__Provided records__:
↓↓↓

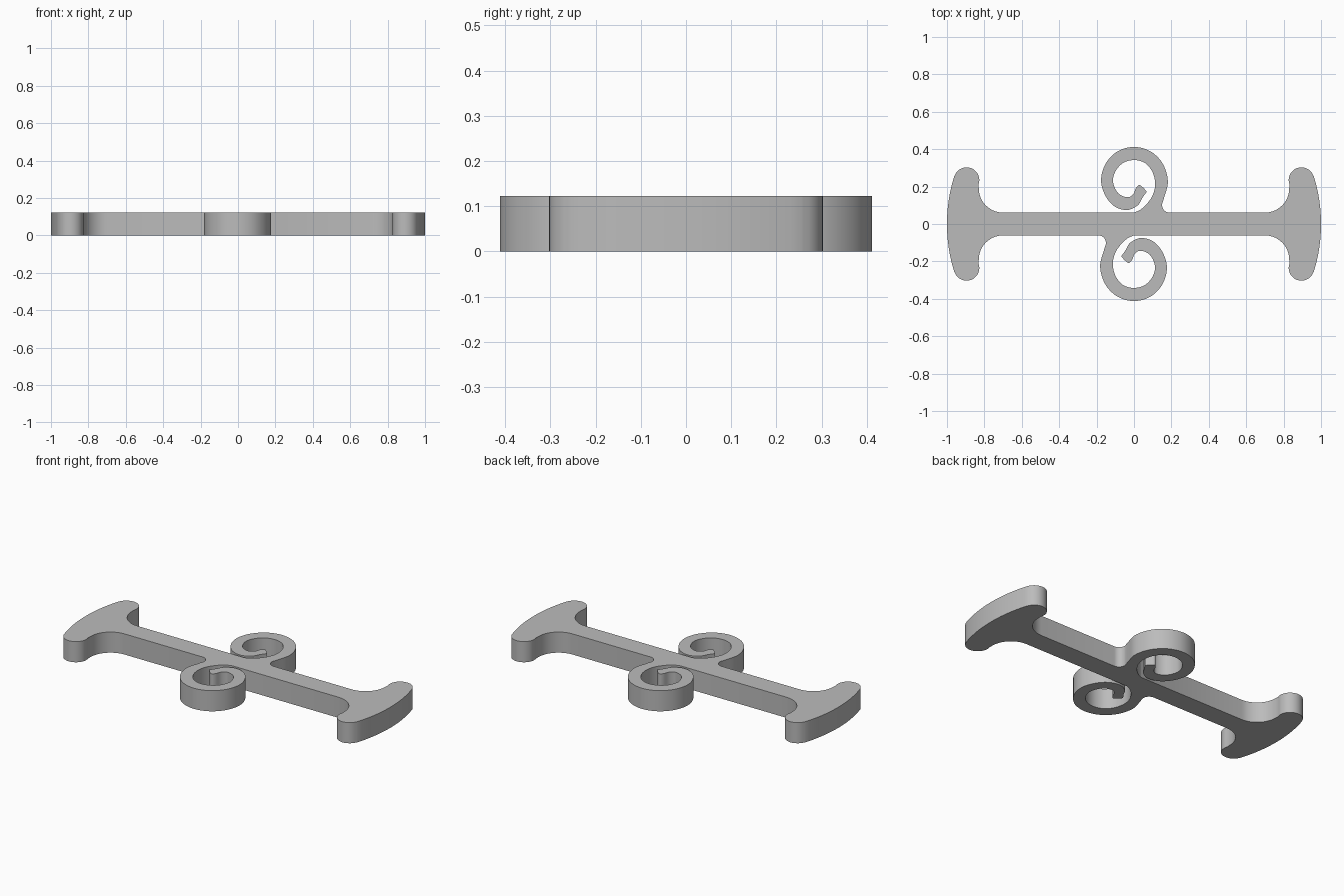
import bpy
import bmesh
from math import cos, sin, radians
from mathutils import Vector

HEIGHT = 0.122
BAR = 0.061

cube = bpy.data.objects.get("Cube")
if cube:
    bpy.data.objects.remove(cube, do_unlink=True)


def arc(cx, cy, r, a0, a1, n):
    """Points along a circular arc, angles in degrees."""
    angles = [radians(a0 + (a1 - a0) * i / n) for i in range(n + 1)]
    return [Vector((cx + r * cos(a), cy + r * sin(a))) for a in angles]


def smooth(points, n=7):
    """Catmull-Rom curve through the points."""
    p = [Vector(q) for q in points]
    p = [2 * p[0] - p[1]] + p + [2 * p[-1] - p[-2]]
    out = []
    for a, b, c, d in zip(p, p[1:], p[2:], p[3:]):
        for i in range(n):
            t = i / n
            out.append(0.5 * (2 * b + (c - a) * t + (2 * a - 5 * b + 4 * c - d) * t**2
                              + (3 * b - a - 3 * c + d) * t**3))
    return out + [p[-2]]


# Flared end: bowed outer edge, round tip, fillet into the bar
flare = (arc(0.14, 0, 0.86, 0, 17.3, 10)
         + arc(0.895, 0.235, 0.068, 22, 200, 18)
         + arc(0.70, 0.191, 0.13, 0, -90, 14))

# Scroll: fillet off the bar, outer edge, blunt tip, inner edge back to the bar
scroll_root = arc(0.19, 0.101, 0.04, 270, 170, 8)
scroll_outer = smooth([(0.158, 0.13), (0.181, 0.225), (0.155, 0.32), (0.09, 0.387),
                       (0, 0.412), (-0.09, 0.387), (-0.153, 0.32), (-0.176, 0.235),
                       (-0.155, 0.155), (-0.105, 0.095), (-0.037, 0.075),
                       (0.02, 0.1), (0.045, 0.14), (0.068, 0.172)])
scroll_inner = smooth([(0.052, 0.192), (0.03, 0.208), (0.012, 0.195), (-0.004, 0.16),
                       (-0.035, 0.143), (-0.085, 0.165), (-0.112, 0.225),
                       (-0.1, 0.28), (-0.06, 0.325), (0, 0.342), (0.06, 0.325),
                       (0.1, 0.275), (0.113, 0.21), (0.098, 0.15), (0.062, 0.1),
                       (0.03, 0.074), (0, BAR)])

# One side of the outline, repeated by a half turn
left_flare = [Vector((-p.x, p.y)) for p in reversed(flare)]
half = flare + scroll_root + scroll_outer + scroll_inner + left_flare[:-1]
outline = half + [-p for p in half]

bm = bmesh.new()
base = bm.faces.new([bm.verts.new((p.x, p.y, 0)) for p in outline])
raised = bmesh.ops.extrude_face_region(bm, geom=[base], use_keep_orig=True)
top = [v for v in raised["geom"] if isinstance(v, bmesh.types.BMVert)]
bmesh.ops.translate(bm, verts=top, vec=(0, 0, HEIGHT))
bmesh.ops.recalc_face_normals(bm, faces=bm.faces)
caps = [f for f in bm.faces if len(f.verts) > 4]
bmesh.ops.triangulate(bm, faces=caps)
mesh = bpy.data.meshes.new("scroll_bar")
bm.to_mesh(mesh)
bm.free()

grey = bpy.data.materials.new("plain_grey")
grey.use_nodes = True
grey.diffuse_color = (0.5, 0.5, 0.5, 1)
grey.node_tree.nodes["Principled BSDF"].inputs["Base Color"].default_value = (0.5, 0.5, 0.5, 1)
mesh.materials.append(grey)

bar = bpy.data.objects.new("scroll_bar", mesh)
bpy.context.collection.objects.link(bar)
bpy.context.view_layer.objects.active = bar
bar.select_set(True)
bpy.ops.object.shade_smooth_by_angle(angle=radians(35))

↑↑↑

__Required action__:
Which lines in the records contain the word "cube"? Copy each one.

__Worked solution__:
cube = bpy.data.objects.get("Cube")
if cube:
    bpy.data.objects.remove(cube, do_unlink=True)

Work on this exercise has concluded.